Problem to solve
Find how many lines of the entries contain the word "materials", then report that figure alone.

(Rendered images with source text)
*****
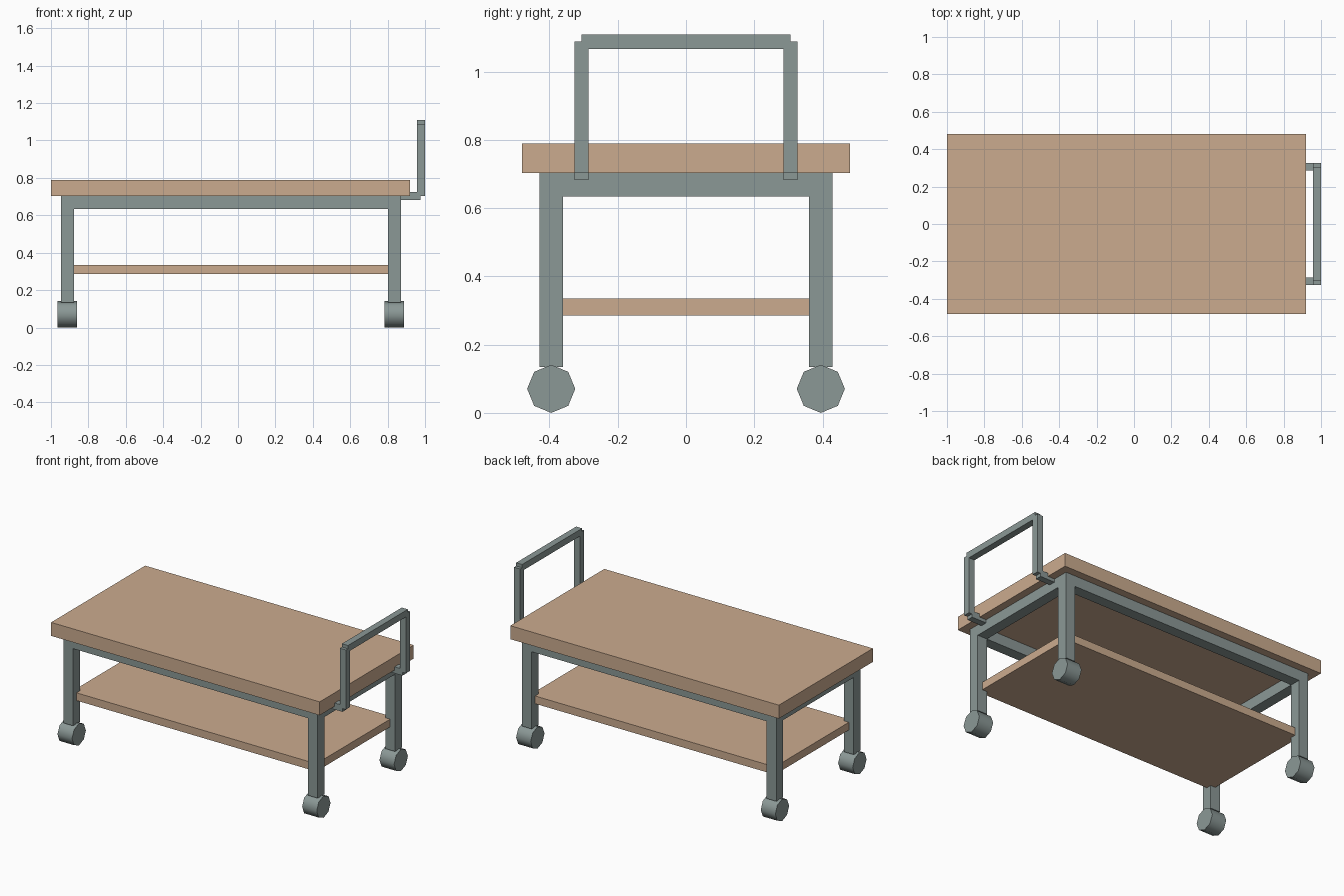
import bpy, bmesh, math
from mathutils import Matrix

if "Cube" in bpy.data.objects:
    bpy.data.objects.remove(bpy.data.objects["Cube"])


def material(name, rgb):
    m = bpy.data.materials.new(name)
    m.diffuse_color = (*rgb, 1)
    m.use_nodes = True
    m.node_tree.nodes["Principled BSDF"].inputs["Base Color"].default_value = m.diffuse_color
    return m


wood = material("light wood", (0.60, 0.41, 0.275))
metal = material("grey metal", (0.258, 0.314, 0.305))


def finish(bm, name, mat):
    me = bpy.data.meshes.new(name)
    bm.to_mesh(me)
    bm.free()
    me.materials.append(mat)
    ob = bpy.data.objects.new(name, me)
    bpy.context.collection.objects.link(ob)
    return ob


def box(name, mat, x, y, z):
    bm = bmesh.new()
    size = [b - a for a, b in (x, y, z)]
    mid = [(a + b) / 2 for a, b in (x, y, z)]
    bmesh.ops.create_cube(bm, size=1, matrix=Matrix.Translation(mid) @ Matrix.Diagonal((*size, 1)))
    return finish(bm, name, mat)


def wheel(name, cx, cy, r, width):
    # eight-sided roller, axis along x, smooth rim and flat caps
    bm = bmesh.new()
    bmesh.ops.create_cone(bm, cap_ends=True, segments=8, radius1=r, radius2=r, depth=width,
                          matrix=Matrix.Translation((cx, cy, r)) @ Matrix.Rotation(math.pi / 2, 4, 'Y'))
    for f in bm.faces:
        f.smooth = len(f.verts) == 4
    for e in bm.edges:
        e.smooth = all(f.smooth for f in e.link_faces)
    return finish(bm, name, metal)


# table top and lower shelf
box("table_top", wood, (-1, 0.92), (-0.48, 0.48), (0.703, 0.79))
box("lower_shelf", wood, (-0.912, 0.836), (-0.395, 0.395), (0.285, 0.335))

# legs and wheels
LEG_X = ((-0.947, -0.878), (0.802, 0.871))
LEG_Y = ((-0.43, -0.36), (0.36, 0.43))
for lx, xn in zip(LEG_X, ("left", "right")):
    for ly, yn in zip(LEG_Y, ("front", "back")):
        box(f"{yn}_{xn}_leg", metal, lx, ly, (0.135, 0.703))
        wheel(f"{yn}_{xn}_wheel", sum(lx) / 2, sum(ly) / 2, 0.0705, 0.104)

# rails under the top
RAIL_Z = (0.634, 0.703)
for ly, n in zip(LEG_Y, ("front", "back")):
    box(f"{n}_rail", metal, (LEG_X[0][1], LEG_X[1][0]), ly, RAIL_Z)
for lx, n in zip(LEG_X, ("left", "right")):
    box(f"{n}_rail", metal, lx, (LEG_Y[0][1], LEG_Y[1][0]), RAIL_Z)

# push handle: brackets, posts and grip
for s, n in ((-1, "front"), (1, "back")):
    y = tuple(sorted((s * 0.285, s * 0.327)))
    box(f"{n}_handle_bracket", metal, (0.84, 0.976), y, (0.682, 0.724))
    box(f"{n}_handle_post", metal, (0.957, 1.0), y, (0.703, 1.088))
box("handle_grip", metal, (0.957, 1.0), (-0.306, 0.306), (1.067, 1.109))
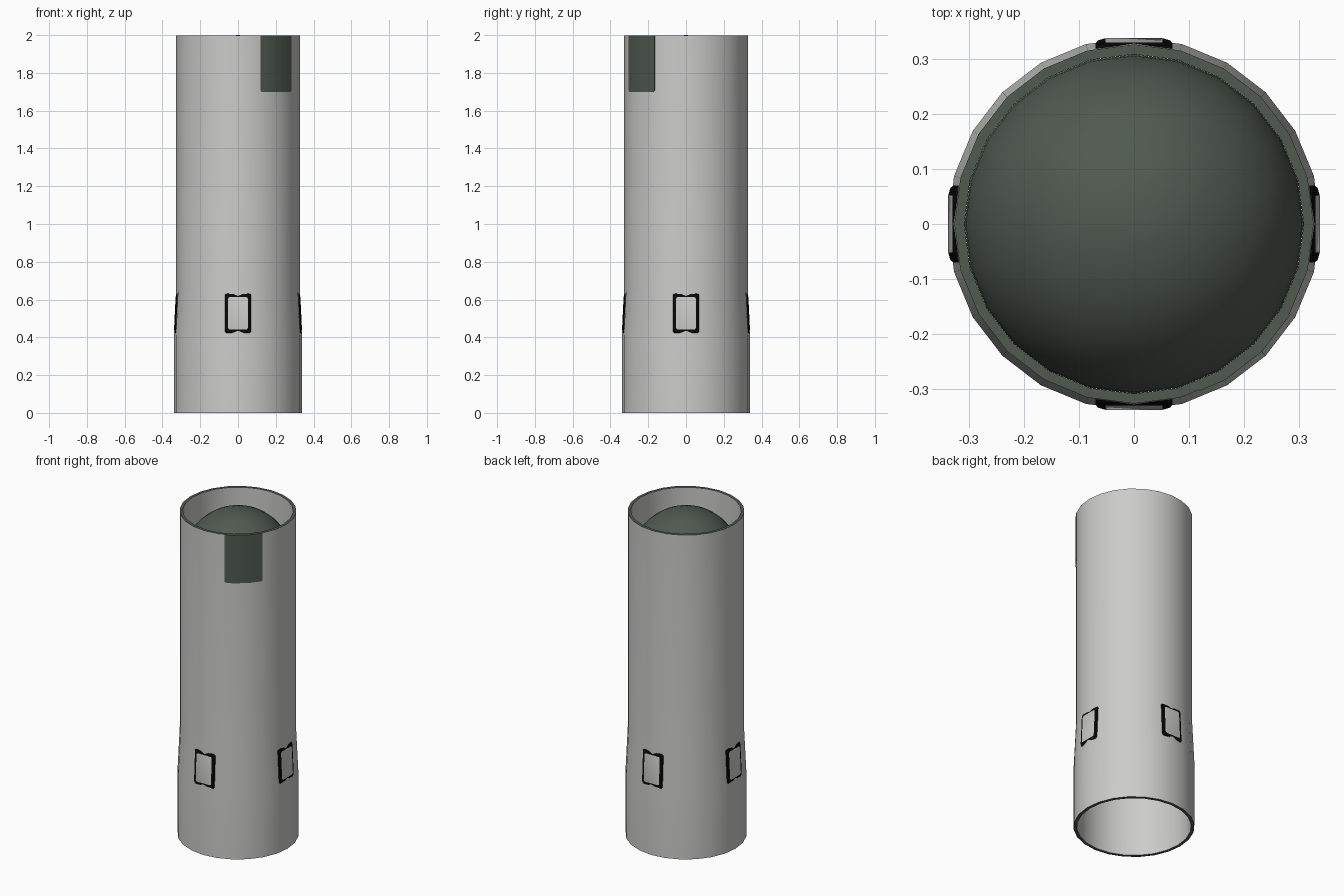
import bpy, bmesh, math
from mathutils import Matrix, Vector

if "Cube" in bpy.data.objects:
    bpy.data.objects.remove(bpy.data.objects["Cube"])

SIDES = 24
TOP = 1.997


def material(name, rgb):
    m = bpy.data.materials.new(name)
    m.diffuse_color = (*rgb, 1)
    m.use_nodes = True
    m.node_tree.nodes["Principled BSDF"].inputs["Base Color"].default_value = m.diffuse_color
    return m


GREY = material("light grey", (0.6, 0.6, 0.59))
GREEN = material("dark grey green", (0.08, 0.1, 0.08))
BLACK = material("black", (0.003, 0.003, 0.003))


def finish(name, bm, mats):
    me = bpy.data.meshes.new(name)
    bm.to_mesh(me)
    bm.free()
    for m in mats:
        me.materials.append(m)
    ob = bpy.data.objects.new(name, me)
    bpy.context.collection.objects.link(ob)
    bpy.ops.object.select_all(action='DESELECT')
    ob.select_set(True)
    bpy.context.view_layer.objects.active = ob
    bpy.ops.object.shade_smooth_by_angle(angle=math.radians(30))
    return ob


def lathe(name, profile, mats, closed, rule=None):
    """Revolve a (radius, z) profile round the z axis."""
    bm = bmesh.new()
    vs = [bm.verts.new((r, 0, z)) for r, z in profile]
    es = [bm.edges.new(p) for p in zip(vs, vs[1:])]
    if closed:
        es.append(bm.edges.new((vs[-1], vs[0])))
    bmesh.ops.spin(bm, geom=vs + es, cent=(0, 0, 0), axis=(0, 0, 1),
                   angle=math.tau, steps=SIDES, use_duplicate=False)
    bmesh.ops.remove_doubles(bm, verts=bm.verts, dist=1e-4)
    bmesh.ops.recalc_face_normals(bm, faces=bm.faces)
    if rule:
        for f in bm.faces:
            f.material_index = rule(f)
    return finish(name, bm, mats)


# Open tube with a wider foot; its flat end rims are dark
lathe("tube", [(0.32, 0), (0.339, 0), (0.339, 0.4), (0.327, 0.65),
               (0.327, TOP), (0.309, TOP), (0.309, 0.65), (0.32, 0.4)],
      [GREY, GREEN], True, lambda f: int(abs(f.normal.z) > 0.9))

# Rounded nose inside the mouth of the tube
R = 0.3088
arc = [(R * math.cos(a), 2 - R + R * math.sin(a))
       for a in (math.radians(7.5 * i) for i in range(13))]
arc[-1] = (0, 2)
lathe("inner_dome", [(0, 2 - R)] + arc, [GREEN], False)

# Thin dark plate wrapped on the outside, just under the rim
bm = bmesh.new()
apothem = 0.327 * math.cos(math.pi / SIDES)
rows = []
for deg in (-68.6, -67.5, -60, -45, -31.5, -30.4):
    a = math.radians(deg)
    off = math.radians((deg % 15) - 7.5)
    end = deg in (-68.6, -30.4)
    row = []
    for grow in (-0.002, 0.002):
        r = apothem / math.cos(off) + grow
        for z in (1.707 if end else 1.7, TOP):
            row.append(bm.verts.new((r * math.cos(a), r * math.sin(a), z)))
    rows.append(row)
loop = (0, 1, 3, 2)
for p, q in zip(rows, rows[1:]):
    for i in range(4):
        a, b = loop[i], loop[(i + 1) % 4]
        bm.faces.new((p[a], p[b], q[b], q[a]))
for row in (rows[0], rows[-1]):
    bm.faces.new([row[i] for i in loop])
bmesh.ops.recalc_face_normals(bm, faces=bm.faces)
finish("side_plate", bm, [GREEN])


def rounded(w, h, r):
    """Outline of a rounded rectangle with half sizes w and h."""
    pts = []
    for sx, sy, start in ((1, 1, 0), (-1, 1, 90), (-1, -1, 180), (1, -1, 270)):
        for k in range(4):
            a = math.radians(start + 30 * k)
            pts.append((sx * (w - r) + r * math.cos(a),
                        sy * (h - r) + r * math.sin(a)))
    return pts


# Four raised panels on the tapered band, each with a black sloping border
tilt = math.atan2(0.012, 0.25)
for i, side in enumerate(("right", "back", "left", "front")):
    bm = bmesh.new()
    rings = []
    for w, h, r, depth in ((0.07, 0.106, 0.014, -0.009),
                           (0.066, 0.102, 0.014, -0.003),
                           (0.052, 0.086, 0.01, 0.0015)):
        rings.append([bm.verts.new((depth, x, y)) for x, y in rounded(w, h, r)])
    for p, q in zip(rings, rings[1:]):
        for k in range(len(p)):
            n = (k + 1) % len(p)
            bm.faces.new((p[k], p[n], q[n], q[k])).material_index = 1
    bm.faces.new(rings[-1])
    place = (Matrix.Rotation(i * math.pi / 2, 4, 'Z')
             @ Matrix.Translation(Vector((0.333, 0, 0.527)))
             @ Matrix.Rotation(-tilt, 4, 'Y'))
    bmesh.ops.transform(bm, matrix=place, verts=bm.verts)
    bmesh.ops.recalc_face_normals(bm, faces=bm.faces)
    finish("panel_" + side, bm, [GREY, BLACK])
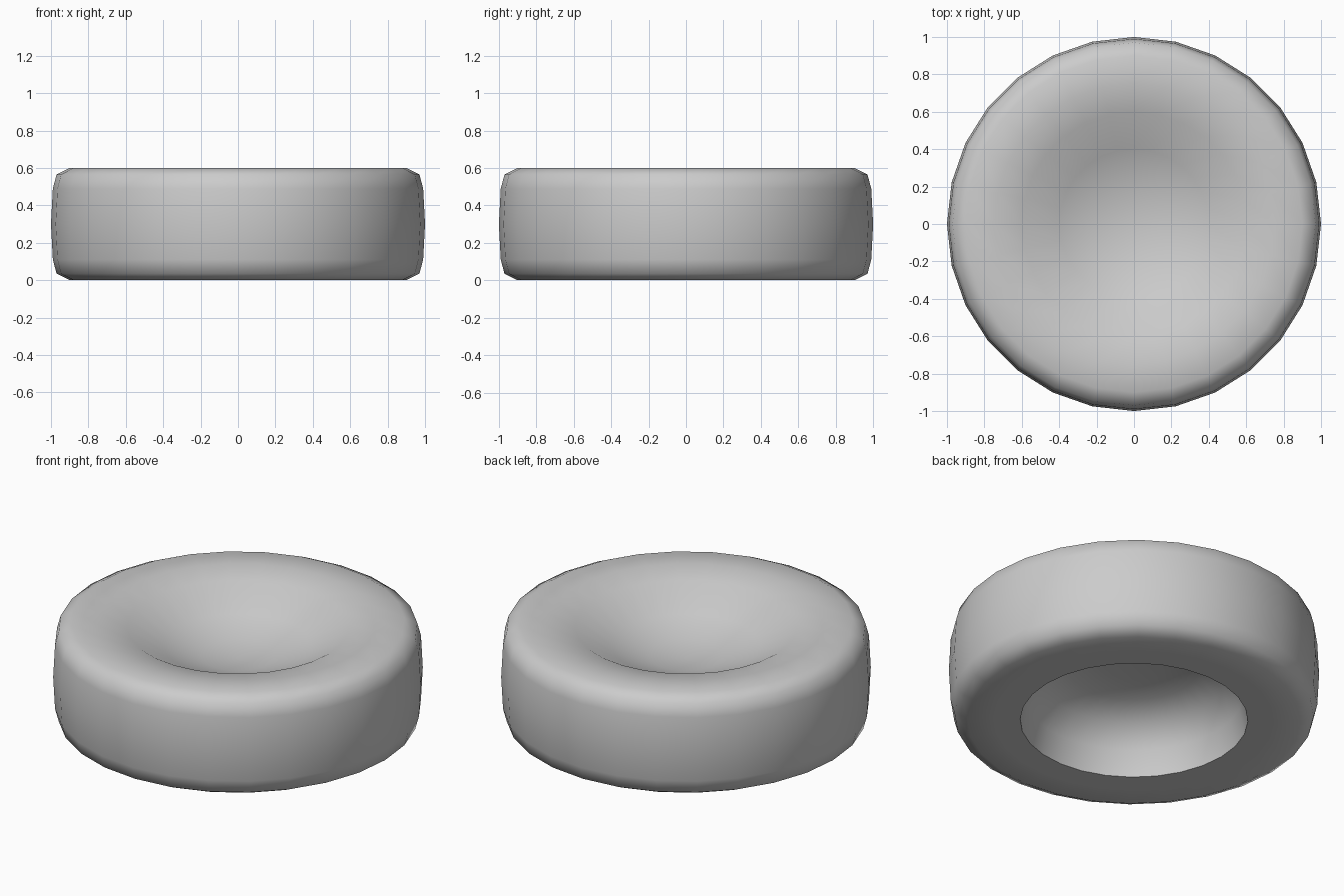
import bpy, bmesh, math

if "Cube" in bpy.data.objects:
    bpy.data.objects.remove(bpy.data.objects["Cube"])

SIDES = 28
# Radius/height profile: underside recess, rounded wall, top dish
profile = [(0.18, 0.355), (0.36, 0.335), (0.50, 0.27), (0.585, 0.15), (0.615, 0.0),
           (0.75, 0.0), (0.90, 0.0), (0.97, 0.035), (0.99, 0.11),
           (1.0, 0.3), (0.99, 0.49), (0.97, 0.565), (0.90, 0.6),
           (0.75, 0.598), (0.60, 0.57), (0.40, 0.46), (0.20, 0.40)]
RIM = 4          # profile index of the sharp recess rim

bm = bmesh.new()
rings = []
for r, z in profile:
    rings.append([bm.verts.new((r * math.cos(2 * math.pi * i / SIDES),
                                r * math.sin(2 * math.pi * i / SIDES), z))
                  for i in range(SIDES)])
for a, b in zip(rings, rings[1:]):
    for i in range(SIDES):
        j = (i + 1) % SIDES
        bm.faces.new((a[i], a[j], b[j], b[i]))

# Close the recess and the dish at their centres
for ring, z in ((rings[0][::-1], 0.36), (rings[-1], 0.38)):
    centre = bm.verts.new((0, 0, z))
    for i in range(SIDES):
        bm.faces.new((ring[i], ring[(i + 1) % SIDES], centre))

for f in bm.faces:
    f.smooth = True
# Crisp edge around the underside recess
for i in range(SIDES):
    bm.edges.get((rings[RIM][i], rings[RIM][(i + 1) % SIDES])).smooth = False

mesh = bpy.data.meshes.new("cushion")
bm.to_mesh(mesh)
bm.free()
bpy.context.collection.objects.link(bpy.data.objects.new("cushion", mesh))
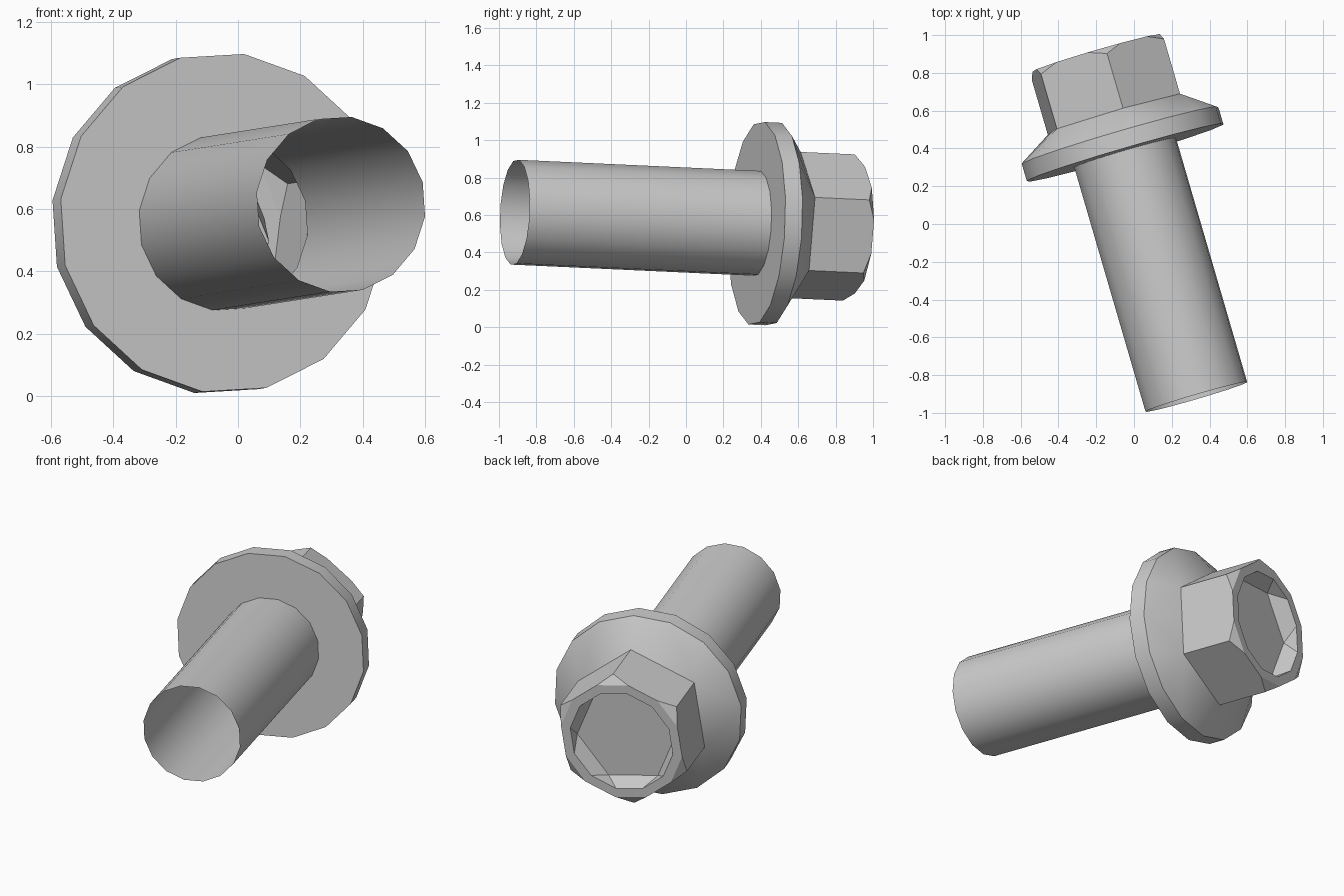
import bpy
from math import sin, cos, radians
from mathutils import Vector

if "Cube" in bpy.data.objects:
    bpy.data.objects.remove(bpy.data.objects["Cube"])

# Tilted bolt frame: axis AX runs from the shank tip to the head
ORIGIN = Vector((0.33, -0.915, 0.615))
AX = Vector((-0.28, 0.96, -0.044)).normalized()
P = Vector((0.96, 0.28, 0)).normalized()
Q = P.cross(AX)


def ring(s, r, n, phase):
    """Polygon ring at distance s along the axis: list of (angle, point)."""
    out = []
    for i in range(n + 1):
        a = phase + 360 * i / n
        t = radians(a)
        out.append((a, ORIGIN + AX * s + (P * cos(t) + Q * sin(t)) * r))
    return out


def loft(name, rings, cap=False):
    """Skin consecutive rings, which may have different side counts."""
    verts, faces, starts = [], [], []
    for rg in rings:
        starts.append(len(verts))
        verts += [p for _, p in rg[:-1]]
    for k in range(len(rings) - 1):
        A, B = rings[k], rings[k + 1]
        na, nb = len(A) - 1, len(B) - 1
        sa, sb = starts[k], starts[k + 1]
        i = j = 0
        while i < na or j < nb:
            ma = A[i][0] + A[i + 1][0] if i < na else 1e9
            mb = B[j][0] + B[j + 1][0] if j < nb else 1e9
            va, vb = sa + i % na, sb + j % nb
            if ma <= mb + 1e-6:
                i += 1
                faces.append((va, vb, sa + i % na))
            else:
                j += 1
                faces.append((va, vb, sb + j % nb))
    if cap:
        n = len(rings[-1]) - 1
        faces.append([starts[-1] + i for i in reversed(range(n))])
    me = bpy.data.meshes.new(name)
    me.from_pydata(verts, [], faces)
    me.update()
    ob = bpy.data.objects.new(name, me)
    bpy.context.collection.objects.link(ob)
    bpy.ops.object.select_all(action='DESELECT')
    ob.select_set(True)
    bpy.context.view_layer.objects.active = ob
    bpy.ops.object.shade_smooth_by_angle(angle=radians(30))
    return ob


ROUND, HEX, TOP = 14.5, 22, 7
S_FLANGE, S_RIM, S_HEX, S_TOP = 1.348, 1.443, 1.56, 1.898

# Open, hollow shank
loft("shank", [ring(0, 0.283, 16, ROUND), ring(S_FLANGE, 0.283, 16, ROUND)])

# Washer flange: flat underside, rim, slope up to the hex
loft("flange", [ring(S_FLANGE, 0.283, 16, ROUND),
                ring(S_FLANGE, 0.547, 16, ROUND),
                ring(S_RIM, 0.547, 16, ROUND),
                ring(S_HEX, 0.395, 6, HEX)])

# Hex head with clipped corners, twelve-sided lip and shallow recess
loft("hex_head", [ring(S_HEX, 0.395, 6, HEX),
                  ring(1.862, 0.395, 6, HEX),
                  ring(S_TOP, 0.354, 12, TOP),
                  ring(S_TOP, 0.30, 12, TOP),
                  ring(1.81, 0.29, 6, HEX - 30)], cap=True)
*****
Answer section
4